  • Ground 7 (after death of tenant) – two months’ notice 
  • Ground 7B (no right to rent) Ground 14A (domestic violence), 14Z (indictable offence in a riot or 17 (false representation) – two weeks’ notice 
  • Grounds 7A (mandatory ASB/conviction) – 28 days periodic or one-month fixed term notice 
  • Ground 14 (ASB) – No notice period 

Once the relevant notice has expired, proceedings can be issued and they will progress through the court with some amendments to the usual process. 

The main changes to the process are as follows: 

  1. A Coronavirus Notice must be attached to the proceedings at issue stating as to how the Covid-19 pandemic has affected the tenant or tenants’ dependents.   
  1. The claim will be listed for a review hearing. This will not be an attended hearing, but the parties should be available should the judge need to discuss the claim when undertaking the review. The new mediation service may be offered at the review.   
  1. At least 14 days prior to the review hearing contact details should be provided to the court along with an electronic bundle of the relevant documents. These should also be provided to the tenant which must be confirmed to the court. 
  1. Following the review hearing a substantive hearing will be listed. At the substantive hearing two copies of a Pre-action Protocol and Coronavirus Notice should be brought to court and a copy of the Notice served on the tenant 14 days before the hearing. 

Contact us, we are here to help

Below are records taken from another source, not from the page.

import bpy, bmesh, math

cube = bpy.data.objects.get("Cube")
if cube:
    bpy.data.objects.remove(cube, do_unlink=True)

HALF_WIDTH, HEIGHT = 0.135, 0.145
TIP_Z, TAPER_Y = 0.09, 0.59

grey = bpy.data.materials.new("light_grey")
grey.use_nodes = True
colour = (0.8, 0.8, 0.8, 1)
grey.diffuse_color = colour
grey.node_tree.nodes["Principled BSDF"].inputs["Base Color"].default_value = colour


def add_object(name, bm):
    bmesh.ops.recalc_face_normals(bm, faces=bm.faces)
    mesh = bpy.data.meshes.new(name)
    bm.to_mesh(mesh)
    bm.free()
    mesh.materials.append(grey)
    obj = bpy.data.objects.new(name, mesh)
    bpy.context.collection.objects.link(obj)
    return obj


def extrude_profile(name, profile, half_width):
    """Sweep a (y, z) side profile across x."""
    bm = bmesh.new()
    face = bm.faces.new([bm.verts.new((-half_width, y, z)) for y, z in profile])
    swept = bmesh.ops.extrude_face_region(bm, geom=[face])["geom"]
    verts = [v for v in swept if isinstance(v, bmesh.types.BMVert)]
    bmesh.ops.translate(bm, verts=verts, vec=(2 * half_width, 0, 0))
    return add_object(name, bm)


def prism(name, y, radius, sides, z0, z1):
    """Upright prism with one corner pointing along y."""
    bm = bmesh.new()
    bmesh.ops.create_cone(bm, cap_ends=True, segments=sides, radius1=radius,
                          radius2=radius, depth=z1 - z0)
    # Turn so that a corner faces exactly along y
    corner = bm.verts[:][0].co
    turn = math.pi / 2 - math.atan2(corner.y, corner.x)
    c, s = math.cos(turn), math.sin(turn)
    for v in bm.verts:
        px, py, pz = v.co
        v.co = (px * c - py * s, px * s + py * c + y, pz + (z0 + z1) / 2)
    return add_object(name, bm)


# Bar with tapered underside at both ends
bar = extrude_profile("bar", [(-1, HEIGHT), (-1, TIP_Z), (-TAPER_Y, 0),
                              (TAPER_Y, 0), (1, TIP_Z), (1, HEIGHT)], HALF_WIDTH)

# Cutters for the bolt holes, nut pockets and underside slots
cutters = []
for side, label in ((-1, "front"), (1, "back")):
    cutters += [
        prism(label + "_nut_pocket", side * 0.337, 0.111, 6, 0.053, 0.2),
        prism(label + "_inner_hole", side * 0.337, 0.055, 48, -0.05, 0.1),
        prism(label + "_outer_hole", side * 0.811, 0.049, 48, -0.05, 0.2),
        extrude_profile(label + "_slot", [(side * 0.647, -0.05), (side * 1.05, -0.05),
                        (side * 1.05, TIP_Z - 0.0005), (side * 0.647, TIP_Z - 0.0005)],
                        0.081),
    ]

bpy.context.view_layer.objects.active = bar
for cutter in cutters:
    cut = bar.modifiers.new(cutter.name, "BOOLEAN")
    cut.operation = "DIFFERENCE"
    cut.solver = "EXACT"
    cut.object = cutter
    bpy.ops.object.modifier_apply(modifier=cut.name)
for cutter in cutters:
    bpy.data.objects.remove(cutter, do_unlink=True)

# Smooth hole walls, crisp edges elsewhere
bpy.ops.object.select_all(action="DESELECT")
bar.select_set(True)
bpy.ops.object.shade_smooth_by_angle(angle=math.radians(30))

If you have any questions regarding possession proceedings during the Covid-19 pandemic, please don’t hesitate to get in touch with Amy Tagoe on 0151 230 4146 or email amytagoe@msbsolicitors.co.uk